(Beginning of RECORDED INFORMATION)

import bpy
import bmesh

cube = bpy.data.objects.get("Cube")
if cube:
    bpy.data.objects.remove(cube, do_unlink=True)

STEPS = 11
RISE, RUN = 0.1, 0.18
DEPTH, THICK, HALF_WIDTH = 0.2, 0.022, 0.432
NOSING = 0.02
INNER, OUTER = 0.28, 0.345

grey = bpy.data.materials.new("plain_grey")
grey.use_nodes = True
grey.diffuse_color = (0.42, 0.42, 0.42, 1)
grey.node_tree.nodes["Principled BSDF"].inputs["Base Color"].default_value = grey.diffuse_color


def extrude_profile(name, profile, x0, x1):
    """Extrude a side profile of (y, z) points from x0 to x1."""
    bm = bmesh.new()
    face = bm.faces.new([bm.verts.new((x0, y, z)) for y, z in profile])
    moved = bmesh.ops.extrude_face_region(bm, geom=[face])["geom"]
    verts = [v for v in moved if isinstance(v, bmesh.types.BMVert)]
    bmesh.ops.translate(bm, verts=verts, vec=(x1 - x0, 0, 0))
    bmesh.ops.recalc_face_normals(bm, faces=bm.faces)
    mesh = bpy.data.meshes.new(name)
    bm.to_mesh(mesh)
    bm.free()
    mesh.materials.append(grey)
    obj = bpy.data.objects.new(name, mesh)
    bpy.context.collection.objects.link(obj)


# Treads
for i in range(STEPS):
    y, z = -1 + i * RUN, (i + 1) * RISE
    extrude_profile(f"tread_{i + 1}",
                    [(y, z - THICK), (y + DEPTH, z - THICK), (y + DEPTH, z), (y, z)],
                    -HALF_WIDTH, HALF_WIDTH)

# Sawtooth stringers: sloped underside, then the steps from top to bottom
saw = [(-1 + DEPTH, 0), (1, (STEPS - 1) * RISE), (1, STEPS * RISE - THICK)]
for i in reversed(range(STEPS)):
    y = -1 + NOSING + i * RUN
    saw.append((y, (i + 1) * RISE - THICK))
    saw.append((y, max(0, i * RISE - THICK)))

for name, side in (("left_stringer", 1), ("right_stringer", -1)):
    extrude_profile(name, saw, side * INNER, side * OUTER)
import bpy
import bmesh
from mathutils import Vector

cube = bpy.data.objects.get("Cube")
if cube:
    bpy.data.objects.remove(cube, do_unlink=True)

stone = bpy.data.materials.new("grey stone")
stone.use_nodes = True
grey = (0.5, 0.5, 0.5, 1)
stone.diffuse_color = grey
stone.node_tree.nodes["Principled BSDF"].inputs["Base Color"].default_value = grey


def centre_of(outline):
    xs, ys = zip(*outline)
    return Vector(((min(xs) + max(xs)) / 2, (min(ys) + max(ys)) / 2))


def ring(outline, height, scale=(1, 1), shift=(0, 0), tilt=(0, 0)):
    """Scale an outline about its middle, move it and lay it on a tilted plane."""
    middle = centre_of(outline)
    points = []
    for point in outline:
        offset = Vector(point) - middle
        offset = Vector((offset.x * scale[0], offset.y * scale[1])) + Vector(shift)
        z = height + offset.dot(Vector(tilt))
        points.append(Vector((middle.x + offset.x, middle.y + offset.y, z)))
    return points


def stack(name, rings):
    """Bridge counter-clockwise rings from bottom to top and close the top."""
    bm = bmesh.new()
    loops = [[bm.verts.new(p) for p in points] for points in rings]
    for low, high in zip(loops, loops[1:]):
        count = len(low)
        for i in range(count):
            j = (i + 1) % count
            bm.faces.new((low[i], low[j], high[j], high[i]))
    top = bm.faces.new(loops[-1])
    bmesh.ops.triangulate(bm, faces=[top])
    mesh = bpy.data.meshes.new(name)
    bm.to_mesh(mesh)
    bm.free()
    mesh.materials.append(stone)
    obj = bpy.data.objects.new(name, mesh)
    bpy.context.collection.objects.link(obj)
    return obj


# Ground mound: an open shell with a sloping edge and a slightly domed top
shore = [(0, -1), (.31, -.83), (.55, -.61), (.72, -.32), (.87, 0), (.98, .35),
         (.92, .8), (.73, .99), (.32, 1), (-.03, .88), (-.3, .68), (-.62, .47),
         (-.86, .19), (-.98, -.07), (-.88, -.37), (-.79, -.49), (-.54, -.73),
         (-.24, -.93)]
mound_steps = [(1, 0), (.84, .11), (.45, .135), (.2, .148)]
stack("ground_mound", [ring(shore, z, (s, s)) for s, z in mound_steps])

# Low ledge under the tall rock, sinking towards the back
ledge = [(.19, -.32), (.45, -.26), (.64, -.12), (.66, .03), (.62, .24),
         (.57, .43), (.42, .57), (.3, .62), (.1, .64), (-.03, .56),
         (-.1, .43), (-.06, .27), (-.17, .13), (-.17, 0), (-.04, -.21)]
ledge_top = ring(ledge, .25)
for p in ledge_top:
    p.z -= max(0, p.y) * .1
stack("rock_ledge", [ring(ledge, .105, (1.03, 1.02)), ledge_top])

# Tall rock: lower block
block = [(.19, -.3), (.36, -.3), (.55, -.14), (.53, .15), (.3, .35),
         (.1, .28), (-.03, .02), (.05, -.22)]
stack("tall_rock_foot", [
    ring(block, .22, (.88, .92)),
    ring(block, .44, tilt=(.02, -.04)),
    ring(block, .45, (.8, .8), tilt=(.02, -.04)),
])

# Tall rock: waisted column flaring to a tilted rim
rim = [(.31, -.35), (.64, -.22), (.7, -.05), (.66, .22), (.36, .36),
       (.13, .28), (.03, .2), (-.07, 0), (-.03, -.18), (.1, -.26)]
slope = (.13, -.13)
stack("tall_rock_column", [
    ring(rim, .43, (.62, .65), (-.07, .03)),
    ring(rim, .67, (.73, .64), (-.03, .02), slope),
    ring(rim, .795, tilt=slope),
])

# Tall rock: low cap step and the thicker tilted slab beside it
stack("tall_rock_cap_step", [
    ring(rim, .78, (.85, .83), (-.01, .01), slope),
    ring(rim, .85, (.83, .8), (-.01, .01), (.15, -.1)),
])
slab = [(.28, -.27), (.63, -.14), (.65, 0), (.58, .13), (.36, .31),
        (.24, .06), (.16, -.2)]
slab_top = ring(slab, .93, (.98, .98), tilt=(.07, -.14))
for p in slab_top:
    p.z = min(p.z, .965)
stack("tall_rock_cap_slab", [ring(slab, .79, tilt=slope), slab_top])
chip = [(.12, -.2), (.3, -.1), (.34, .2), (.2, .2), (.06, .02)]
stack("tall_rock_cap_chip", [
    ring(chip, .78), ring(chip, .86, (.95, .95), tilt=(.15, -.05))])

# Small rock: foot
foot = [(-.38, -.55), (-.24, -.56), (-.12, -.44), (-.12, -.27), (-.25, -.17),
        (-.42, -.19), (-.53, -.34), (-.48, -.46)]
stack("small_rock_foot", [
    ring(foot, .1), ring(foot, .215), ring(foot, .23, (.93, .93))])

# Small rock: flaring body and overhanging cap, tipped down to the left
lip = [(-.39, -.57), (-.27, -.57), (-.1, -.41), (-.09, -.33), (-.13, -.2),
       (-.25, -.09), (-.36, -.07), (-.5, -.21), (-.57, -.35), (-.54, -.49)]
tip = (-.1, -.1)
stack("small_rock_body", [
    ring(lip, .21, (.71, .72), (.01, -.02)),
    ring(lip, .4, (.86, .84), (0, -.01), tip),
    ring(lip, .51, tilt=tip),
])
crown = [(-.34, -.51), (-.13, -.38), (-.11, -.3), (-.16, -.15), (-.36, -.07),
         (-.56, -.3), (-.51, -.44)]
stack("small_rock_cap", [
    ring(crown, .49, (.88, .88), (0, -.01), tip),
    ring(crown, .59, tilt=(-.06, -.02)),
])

(End of RECORDED INFORMATION)

GOAL OF THE EXERCISE
Please output every line shown above exactly.

EXERCISE SOLUTION
import bpy
import bmesh

cube = bpy.data.objects.get("Cube")
if cube:
    bpy.data.objects.remove(cube, do_unlink=True)

STEPS = 11
RISE, RUN = 0.1, 0.18
DEPTH, THICK, HALF_WIDTH = 0.2, 0.022, 0.432
NOSING = 0.02
INNER, OUTER = 0.28, 0.345

grey = bpy.data.materials.new("plain_grey")
grey.use_nodes = True
grey.diffuse_color = (0.42, 0.42, 0.42, 1)
grey.node_tree.nodes["Principled BSDF"].inputs["Base Color"].default_value = grey.diffuse_color


def extrude_profile(name, profile, x0, x1):
    """Extrude a side profile of (y, z) points from x0 to x1."""
    bm = bmesh.new()
    face = bm.faces.new([bm.verts.new((x0, y, z)) for y, z in profile])
    moved = bmesh.ops.extrude_face_region(bm, geom=[face])["geom"]
    verts = [v for v in moved if isinstance(v, bmesh.types.BMVert)]
    bmesh.ops.translate(bm, verts=verts, vec=(x1 - x0, 0, 0))
    bmesh.ops.recalc_face_normals(bm, faces=bm.faces)
    mesh = bpy.data.meshes.new(name)
    bm.to_mesh(mesh)
    bm.free()
    mesh.materials.append(grey)
    obj = bpy.data.objects.new(name, mesh)
    bpy.context.collection.objects.link(obj)


# Treads
for i in range(STEPS):
    y, z = -1 + i * RUN, (i + 1) * RISE
    extrude_profile(f"tread_{i + 1}",
                    [(y, z - THICK), (y + DEPTH, z - THICK), (y + DEPTH, z), (y, z)],
                    -HALF_WIDTH, HALF_WIDTH)

# Sawtooth stringers: sloped underside, then the steps from top to bottom
saw = [(-1 + DEPTH, 0), (1, (STEPS - 1) * RISE), (1, STEPS * RISE - THICK)]
for i in reversed(range(STEPS)):
    y = -1 + NOSING + i * RUN
    saw.append((y, (i + 1) * RISE - THICK))
    saw.append((y, max(0, i * RISE - THICK)))

for name, side in (("left_stringer", 1), ("right_stringer", -1)):
    extrude_profile(name, saw, side * INNER, side * OUTER)
import bpy
import bmesh
from mathutils import Vector

cube = bpy.data.objects.get("Cube")
if cube:
    bpy.data.objects.remove(cube, do_unlink=True)

stone = bpy.data.materials.new("grey stone")
stone.use_nodes = True
grey = (0.5, 0.5, 0.5, 1)
stone.diffuse_color = grey
stone.node_tree.nodes["Principled BSDF"].inputs["Base Color"].default_value = grey


def centre_of(outline):
    xs, ys = zip(*outline)
    return Vector(((min(xs) + max(xs)) / 2, (min(ys) + max(ys)) / 2))


def ring(outline, height, scale=(1, 1), shift=(0, 0), tilt=(0, 0)):
    """Scale an outline about its middle, move it and lay it on a tilted plane."""
    middle = centre_of(outline)
    points = []
    for point in outline:
        offset = Vector(point) - middle
        offset = Vector((offset.x * scale[0], offset.y * scale[1])) + Vector(shift)
        z = height + offset.dot(Vector(tilt))
        points.append(Vector((middle.x + offset.x, middle.y + offset.y, z)))
    return points


def stack(name, rings):
    """Bridge counter-clockwise rings from bottom to top and close the top."""
    bm = bmesh.new()
    loops = [[bm.verts.new(p) for p in points] for points in rings]
    for low, high in zip(loops, loops[1:]):
        count = len(low)
        for i in range(count):
            j = (i + 1) % count
            bm.faces.new((low[i], low[j], high[j], high[i]))
    top = bm.faces.new(loops[-1])
    bmesh.ops.triangulate(bm, faces=[top])
    mesh = bpy.data.meshes.new(name)
    bm.to_mesh(mesh)
    bm.free()
    mesh.materials.append(stone)
    obj = bpy.data.objects.new(name, mesh)
    bpy.context.collection.objects.link(obj)
    return obj


# Ground mound: an open shell with a sloping edge and a slightly domed top
shore = [(0, -1), (.31, -.83), (.55, -.61), (.72, -.32), (.87, 0), (.98, .35),
         (.92, .8), (.73, .99), (.32, 1), (-.03, .88), (-.3, .68), (-.62, .47),
         (-.86, .19), (-.98, -.07), (-.88, -.37), (-.79, -.49), (-.54, -.73),
         (-.24, -.93)]
mound_steps = [(1, 0), (.84, .11), (.45, .135), (.2, .148)]
stack("ground_mound", [ring(shore, z, (s, s)) for s, z in mound_steps])

# Low ledge under the tall rock, sinking towards the back
ledge = [(.19, -.32), (.45, -.26), (.64, -.12), (.66, .03), (.62, .24),
         (.57, .43), (.42, .57), (.3, .62), (.1, .64), (-.03, .56),
         (-.1, .43), (-.06, .27), (-.17, .13), (-.17, 0), (-.04, -.21)]
ledge_top = ring(ledge, .25)
for p in ledge_top:
    p.z -= max(0, p.y) * .1
stack("rock_ledge", [ring(ledge, .105, (1.03, 1.02)), ledge_top])

# Tall rock: lower block
block = [(.19, -.3), (.36, -.3), (.55, -.14), (.53, .15), (.3, .35),
         (.1, .28), (-.03, .02), (.05, -.22)]
stack("tall_rock_foot", [
    ring(block, .22, (.88, .92)),
    ring(block, .44, tilt=(.02, -.04)),
    ring(block, .45, (.8, .8), tilt=(.02, -.04)),
])

# Tall rock: waisted column flaring to a tilted rim
rim = [(.31, -.35), (.64, -.22), (.7, -.05), (.66, .22), (.36, .36),
       (.13, .28), (.03, .2), (-.07, 0), (-.03, -.18), (.1, -.26)]
slope = (.13, -.13)
stack("tall_rock_column", [
    ring(rim, .43, (.62, .65), (-.07, .03)),
    ring(rim, .67, (.73, .64), (-.03, .02), slope),
    ring(rim, .795, tilt=slope),
])

# Tall rock: low cap step and the thicker tilted slab beside it
stack("tall_rock_cap_step", [
    ring(rim, .78, (.85, .83), (-.01, .01), slope),
    ring(rim, .85, (.83, .8), (-.01, .01), (.15, -.1)),
])
slab = [(.28, -.27), (.63, -.14), (.65, 0), (.58, .13), (.36, .31),
        (.24, .06), (.16, -.2)]
slab_top = ring(slab, .93, (.98, .98), tilt=(.07, -.14))
for p in slab_top:
    p.z = min(p.z, .965)
stack("tall_rock_cap_slab", [ring(slab, .79, tilt=slope), slab_top])
chip = [(.12, -.2), (.3, -.1), (.34, .2), (.2, .2), (.06, .02)]
stack("tall_rock_cap_chip", [
    ring(chip, .78), ring(chip, .86, (.95, .95), tilt=(.15, -.05))])

# Small rock: foot
foot = [(-.38, -.55), (-.24, -.56), (-.12, -.44), (-.12, -.27), (-.25, -.17),
        (-.42, -.19), (-.53, -.34), (-.48, -.46)]
stack("small_rock_foot", [
    ring(foot, .1), ring(foot, .215), ring(foot, .23, (.93, .93))])

# Small rock: flaring body and overhanging cap, tipped down to the left
lip = [(-.39, -.57), (-.27, -.57), (-.1, -.41), (-.09, -.33), (-.13, -.2),
       (-.25, -.09), (-.36, -.07), (-.5, -.21), (-.57, -.35), (-.54, -.49)]
tip = (-.1, -.1)
stack("small_rock_body", [
    ring(lip, .21, (.71, .72), (.01, -.02)),
    ring(lip, .4, (.86, .84), (0, -.01), tip),
    ring(lip, .51, tilt=tip),
])
crown = [(-.34, -.51), (-.13, -.38), (-.11, -.3), (-.16, -.15), (-.36, -.07),
         (-.56, -.3), (-.51, -.44)]
stack("small_rock_cap", [
    ring(crown, .49, (.88, .88), (0, -.01), tip),
    ring(crown, .59, tilt=(-.06, -.02)),
])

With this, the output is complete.